This recipe has been a McCoy family tradition for a couple of generations now. I’m not sure whether these are really eaten in Scotland, but they used to sell them from a roadside stand back in the 1940s, in the part of Harmarville, PA which now hosts a fast-food strip. This is infinitely better and more comforting than fast food, and if you use store-bought pie crusts (because, let’s face it, it’s December and you are busy) it’s really easy, too. This is good hot, but it’s far better if you eat it cold after letting it sit for a day. It also works beautifully with gluten-free pie crusts. And kids love it– or at least I did when I was a kid, and I was really picky. Click below for the recipe according to my mom.
Scottish Meat Pie
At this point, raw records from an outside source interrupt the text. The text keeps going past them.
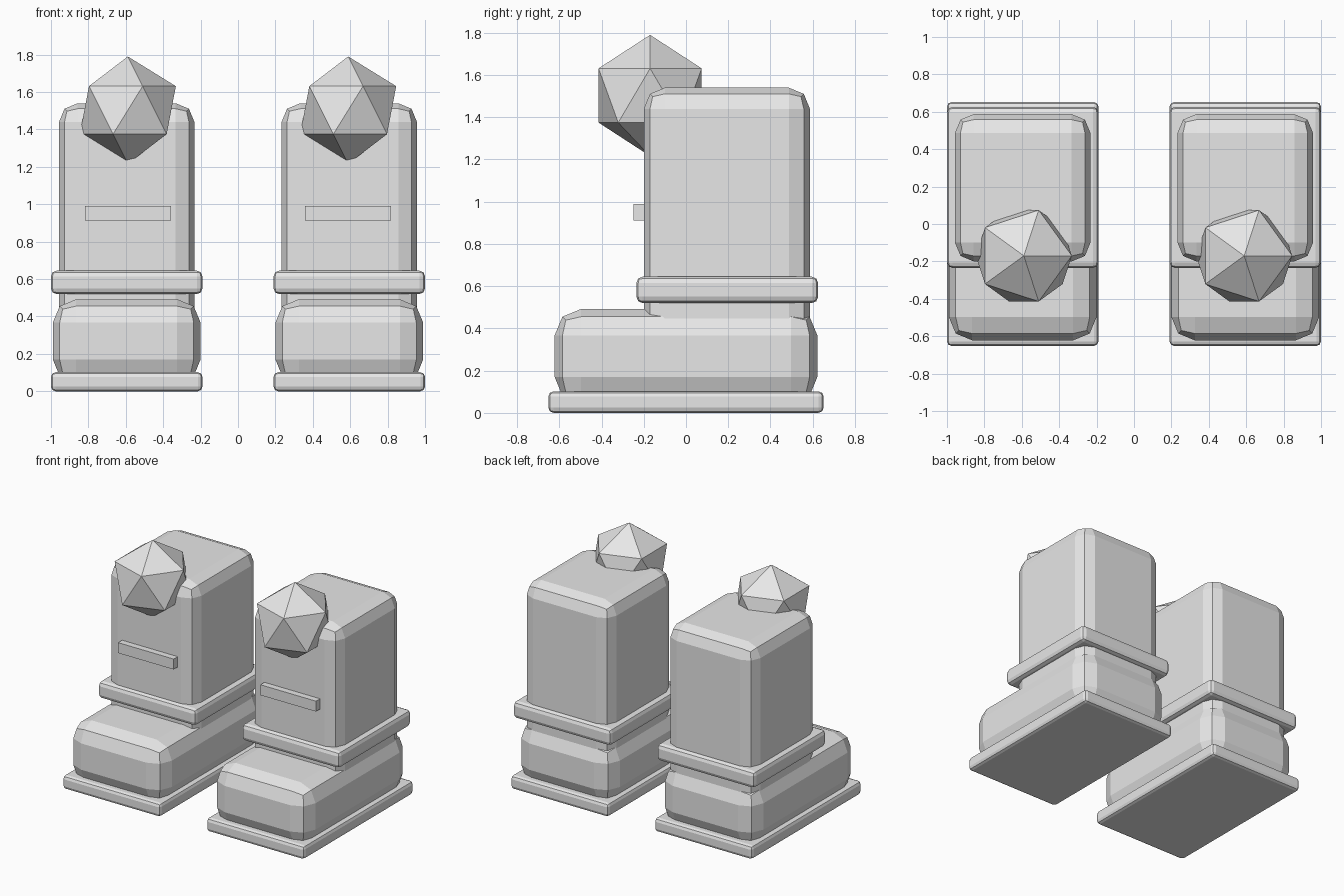
import bpy
from mathutils import Vector

cube = bpy.data.objects.get("Cube")
if cube:
    bpy.data.objects.remove(cube, do_unlink=True)

# Single plain grey for every part
GREY = (0.8, 0.8, 0.8, 1.0)
grey = bpy.data.materials.new("plain grey")
grey.use_nodes = True
grey.diffuse_color = GREY
grey.node_tree.nodes["Principled BSDF"].inputs["Base Color"].default_value = GREY


def block(name, x, width, y_range, z_range, bevel=0):
    """Box spanning the given ranges, with edges rounded in two steps."""
    (y0, y1), (z0, z1) = y_range, z_range
    bpy.ops.mesh.primitive_cube_add(size=1, location=(x, (y0 + y1) / 2, (z0 + z1) / 2))
    obj = bpy.context.object
    obj.name = name
    size = Vector((width, y1 - y0, z1 - z0))
    for v in obj.data.vertices:
        v.co *= size
    obj.data.materials.append(grey)
    if bevel:
        mod = obj.modifiers.new("rounded edges", "BEVEL")
        mod.width = bevel
        mod.segments = 2
        mod.limit_method = "NONE"
    return obj


for side, x in (("left", 0.595), ("right", -0.595)):
    block(f"{side}_sole", x, 0.81, (-0.652, 0.652), (0, 0.102), 0.025)
    block(f"{side}_foot", x, 0.79, (-0.622, 0.622), (0.045, 0.492), 0.125)
    block(f"{side}_shaft", x, 0.724, (-0.2, 0.587), (0.3, 1.54), 0.1)
    block(f"{side}_ankle_band", x, 0.81, (-0.235, 0.626), (0.52, 0.645), 0.03)
    block(f"{side}_front_plate", x * 0.99, 0.46, (-0.248, -0.16), (0.912, 0.99))

    # Faceted knee guard
    bpy.ops.mesh.primitive_ico_sphere_add(
        subdivisions=1, radius=0.287, location=(x * 0.99, -0.17, 1.503))
    knee = bpy.context.object
    knee.name = f"{side}_knee_guard"
    knee.data.materials.append(grey)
2 pie crusts (your own recipe, or store-bought)
1 lb ground beef
2 medium waxy potatoes (you’ll really use about 1 and 1/2)
1 small onion
salt and pepper
Preheat your oven to 350 degrees F. Grate the potatoes with a cheese grater. Chop the onion and carrot into small pieces, and pulse them in the food processor until they are finely chopped (but not puréed). Mix in a bowl. You should have twice as much potato as you have onion-carrot mixture. Add the meat and mix together with your hands. Don’t squish it too hard– you want a loose mixture. Add salt and pepper liberally.
Roll out a pie crust and put it into a pie pan. Add the meat mixture. Make sure not to pack it tightly– it’s better to leave some out than to pack it too tightly. Pour in 1/4 cup cold water. Then add the top crust. Pinch the edges so that you have a sealed crust. Score the top of the pie several times so that steam can escape. The meat is being steamed during the baking process, so you want to give it a few vents!
Now take some strips of aluminum foil and fold it over the rim of the pan so that it covers the outer pie crust– it’s going to be in the oven for a while and you don’t want it to burn.
Bake at 350 for 45 minutes, checking periodically. After 45 minutes are over, take off the foil. Beat the egg in a bowl and brush it over the pie (not the crusts, just the middle) to get a nice shiny brown crust. Then put it back in the oven for a few minutes to brown, watching like a hawk to make sure the crusts don’t burn.
Remove pie and allow to cool. Serve immediately or, for best results, allow to cool overnight, then refrigerate and eat the next day.
I wish I still had a camera, because this pie came out looking beautiful. I haven’t tasted it yet– it’s for our office Christmas party tomorrow. By the way, there’s a lot of room for experimentation with this pie’s filling– if you come across something particularly good, please let me know!